■ TASK INSTRUCTIONS:
The answer must be every line below that contains the string "grey".

■ DATA PROVIDED:
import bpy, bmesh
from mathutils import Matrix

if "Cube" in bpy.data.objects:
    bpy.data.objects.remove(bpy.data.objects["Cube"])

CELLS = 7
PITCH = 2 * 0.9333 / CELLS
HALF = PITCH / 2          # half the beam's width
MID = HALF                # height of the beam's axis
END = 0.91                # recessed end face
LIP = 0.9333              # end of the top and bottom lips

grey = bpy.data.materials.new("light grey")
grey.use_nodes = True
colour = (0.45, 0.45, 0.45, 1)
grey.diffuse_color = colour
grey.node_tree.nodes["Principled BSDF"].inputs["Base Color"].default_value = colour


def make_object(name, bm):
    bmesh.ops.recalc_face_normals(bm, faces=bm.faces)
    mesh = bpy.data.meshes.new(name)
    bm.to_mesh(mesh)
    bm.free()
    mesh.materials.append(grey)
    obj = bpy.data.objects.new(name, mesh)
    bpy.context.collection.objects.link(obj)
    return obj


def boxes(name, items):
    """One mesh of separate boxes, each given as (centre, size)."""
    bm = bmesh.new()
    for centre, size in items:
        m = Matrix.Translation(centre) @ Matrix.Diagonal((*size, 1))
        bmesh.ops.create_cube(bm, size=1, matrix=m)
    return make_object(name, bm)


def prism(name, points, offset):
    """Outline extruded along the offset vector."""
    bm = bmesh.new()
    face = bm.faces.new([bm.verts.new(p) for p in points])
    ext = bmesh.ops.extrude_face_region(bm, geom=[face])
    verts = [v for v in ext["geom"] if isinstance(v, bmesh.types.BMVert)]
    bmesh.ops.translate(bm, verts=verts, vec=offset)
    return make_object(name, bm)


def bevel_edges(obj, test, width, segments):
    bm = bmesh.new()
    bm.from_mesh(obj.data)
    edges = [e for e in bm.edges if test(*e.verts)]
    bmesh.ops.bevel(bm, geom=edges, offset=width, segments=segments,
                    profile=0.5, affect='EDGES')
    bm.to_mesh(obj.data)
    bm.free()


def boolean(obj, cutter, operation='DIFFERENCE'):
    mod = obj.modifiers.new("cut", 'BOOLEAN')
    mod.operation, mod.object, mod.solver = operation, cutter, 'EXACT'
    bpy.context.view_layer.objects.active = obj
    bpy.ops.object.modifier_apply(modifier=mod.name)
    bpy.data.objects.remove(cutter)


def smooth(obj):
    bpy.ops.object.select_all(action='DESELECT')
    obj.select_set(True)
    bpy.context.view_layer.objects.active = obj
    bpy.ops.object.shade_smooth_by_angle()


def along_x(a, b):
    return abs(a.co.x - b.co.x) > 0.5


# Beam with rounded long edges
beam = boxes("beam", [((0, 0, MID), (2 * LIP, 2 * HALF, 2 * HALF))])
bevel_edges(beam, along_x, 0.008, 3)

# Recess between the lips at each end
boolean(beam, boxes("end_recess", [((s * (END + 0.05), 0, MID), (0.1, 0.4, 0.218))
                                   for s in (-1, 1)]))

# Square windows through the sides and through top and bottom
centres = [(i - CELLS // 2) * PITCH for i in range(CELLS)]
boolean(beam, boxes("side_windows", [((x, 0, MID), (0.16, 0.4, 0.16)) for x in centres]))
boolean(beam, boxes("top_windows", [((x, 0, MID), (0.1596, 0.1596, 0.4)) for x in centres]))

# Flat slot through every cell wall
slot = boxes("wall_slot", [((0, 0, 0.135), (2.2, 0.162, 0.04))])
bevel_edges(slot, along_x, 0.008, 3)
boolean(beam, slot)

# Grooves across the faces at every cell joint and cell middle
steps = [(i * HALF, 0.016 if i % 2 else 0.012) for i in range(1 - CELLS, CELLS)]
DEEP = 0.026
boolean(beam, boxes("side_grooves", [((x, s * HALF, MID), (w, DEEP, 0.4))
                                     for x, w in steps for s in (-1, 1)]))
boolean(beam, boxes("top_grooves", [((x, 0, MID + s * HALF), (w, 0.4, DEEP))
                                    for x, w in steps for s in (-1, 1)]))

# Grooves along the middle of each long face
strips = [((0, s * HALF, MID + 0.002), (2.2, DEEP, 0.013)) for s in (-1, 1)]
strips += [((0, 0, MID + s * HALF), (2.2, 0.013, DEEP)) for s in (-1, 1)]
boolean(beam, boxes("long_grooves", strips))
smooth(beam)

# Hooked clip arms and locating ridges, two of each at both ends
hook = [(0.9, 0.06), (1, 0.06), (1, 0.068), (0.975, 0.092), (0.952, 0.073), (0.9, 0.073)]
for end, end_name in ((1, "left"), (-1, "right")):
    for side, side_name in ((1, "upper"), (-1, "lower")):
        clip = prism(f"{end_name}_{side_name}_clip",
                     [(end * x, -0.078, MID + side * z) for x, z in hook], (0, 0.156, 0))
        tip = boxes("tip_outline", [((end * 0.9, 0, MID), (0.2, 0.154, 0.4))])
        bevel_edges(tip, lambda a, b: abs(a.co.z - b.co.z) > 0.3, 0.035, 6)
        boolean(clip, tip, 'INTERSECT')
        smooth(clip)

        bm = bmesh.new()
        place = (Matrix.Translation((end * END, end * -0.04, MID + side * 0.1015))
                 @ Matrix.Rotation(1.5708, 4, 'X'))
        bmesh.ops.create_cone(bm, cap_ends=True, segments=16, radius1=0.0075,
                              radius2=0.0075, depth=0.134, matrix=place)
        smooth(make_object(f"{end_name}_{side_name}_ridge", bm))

■ REPLY:
grey = bpy.data.materials.new("light grey")
grey.use_nodes = True
grey.diffuse_color = colour
grey.node_tree.nodes["Principled BSDF"].inputs["Base Color"].default_value = colour
    mesh.materials.append(grey)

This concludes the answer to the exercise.